Many of you have seen the hideously kitsch portrait of poker playing presidents.
There are two versions — one with Republicans (above), the other with Democrats (at end of column). I’ll assess them in bi-partisan fashion. Both are atrocious. They make the poker playing dogs look like The Last Supper.
The Republican poker game includes Abraham Lincoln hosting his pals — George Bush, Sr., Ronald Reagan, George Bush, Jr., Dwight D. Eisenhower, Theodore Roosevelt, Richard Nixon, and Gerald Ford. Some psychopath even painted Sarah Palin into the most current version. If I had the opportunity to stake someone in that lineup, I’d bankroll Nixon in a Watergate minute. My reasoning is simple: He’d be willing to cheat to win. That makes him an easy favorite in Republican Party politics.
The Democratic poker game is equally preposterous. Thomas Jefferson is the table captain, joined by his chums — Franklin D. Roosevelt, Jimmy Carter, John F. Kennedy, Bill Clinton, Lyndon B. Johnson, Woodrow Wilson, and Harry Truman. In this field, I’d make Johnson the clear favorite, that is, unless the game was played in Vietnam. Jimmy Carter might as well be drawing dead.

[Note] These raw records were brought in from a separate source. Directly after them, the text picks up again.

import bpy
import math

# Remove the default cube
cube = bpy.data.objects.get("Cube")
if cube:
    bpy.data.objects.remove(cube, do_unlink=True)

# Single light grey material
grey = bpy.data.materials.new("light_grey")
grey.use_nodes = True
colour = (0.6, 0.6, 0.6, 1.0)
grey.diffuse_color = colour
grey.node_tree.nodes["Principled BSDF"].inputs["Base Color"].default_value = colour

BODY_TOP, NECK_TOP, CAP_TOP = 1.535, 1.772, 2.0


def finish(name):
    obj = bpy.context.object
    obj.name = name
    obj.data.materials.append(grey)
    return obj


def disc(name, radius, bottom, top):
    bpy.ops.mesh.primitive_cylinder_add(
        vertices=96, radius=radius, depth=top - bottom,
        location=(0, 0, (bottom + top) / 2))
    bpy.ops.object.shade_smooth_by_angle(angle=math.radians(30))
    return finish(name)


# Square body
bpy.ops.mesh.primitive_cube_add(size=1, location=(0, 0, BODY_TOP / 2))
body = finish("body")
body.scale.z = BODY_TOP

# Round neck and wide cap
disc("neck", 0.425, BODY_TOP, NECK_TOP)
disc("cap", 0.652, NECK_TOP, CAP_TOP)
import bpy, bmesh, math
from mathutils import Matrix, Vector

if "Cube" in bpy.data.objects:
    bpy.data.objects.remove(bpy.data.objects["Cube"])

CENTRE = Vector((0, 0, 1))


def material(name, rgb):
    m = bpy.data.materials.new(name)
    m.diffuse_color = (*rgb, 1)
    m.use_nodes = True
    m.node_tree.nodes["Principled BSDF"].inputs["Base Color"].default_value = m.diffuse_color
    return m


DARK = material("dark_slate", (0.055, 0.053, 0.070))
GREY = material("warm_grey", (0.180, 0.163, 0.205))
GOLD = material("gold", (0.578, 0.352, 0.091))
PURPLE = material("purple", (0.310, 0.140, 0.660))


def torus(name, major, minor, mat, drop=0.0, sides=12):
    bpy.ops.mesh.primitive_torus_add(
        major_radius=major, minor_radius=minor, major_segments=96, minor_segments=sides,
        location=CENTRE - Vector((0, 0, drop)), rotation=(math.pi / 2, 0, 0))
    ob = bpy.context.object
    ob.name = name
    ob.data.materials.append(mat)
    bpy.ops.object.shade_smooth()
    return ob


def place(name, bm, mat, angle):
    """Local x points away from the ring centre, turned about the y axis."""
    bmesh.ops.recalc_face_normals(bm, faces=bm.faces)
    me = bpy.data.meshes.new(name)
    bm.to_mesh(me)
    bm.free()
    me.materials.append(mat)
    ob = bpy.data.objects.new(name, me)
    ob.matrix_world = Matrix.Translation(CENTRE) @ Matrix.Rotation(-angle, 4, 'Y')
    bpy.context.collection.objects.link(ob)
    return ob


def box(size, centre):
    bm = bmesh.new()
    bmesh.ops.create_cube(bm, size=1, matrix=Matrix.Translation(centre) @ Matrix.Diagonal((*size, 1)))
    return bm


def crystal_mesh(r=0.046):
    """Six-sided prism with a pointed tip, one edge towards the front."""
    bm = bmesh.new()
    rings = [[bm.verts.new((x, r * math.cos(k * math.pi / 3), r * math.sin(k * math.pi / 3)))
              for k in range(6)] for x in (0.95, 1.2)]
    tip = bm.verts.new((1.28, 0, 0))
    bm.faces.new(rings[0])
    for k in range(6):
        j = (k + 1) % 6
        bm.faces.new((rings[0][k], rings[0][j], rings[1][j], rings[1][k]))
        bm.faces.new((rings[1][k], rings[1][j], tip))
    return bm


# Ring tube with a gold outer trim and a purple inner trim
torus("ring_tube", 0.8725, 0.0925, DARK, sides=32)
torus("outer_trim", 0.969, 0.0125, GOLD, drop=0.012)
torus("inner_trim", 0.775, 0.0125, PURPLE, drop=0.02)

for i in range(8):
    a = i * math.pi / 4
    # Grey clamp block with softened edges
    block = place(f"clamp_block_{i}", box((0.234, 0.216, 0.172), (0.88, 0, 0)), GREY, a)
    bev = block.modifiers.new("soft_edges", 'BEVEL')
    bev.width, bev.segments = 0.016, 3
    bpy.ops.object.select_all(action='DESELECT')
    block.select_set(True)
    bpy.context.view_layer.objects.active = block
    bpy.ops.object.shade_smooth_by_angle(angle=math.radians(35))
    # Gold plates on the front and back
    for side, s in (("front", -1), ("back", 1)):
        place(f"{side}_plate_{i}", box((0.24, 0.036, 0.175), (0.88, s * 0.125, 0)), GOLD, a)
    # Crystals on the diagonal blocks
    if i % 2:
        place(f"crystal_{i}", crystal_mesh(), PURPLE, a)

Who controls the past controls the future. Who controls the present controls the past.
— George Orwell (“1984”)
An astonishing thing happened in Las Vegas, Nevada this past week. The largest newspaper in the state, the Las Vegas Review-Journal was sold off — to someone.
Trouble is — no one knows who.
Not even the writers and editors on the news staff know who they’re working for, right now. A number of reporters have even taken to Twitter the past few days, speculating publicly on the media mystery of the great unknown.
While the American Revolution was being fought, the British government found it easier to hire and arm foreign mercenaries than to recruit and train its own soldiers.
Billionaire Sheldon Adelson apparently hasn’t studied that page from American history. He’s convinced that shoveling millions of dollars into what amounts to the rusty coal furnace known as the Coalition to Stop Internet Gambling will somehow deliver that most elusive of political victories — a federal bill outlawing most forms of online gaming. That’s now seemingly a fool’s paradise after his forces were thoroughly demolished in Wednesday’s committee hearings before members of congress on Restoring America’s Wire Act, otherwise known as “RAWA.” READ MORE ABOUT THE GREAT BATTLE OF RAWA HERE
Watching Jason Chaffetz (R-UT) flounder and fumble his way through multiple hours of congressional testimony on Wednesday reminded me of painful memories on my high school debate team.
I was engaged in a debate on some topic or other and as we went back and forth, I gradually came to realize the futility of my arguments. By the closing remarks, I was in complete agreement with the other side. Unfortunately, when engaged in a team debate competition, one can’t simply concede defeat and walk off the stage. So, I used my final summation to run through the motions in a halfhearted attempt save some face and then exit the room as quickly as possible.
If Angela Merkel walked down the street of any city in America, it’s doubtful she’d be recognized.
She’s only the most powerful woman in the world and in the opinion of many who follow global affairs, arguably the most respected head of state, at least, so far in this century. Just in case you’re still caught in the headlights drawing a blank stare, Merkel just so happens to be Chancellor of Germany, an elected post she’s held since 2005.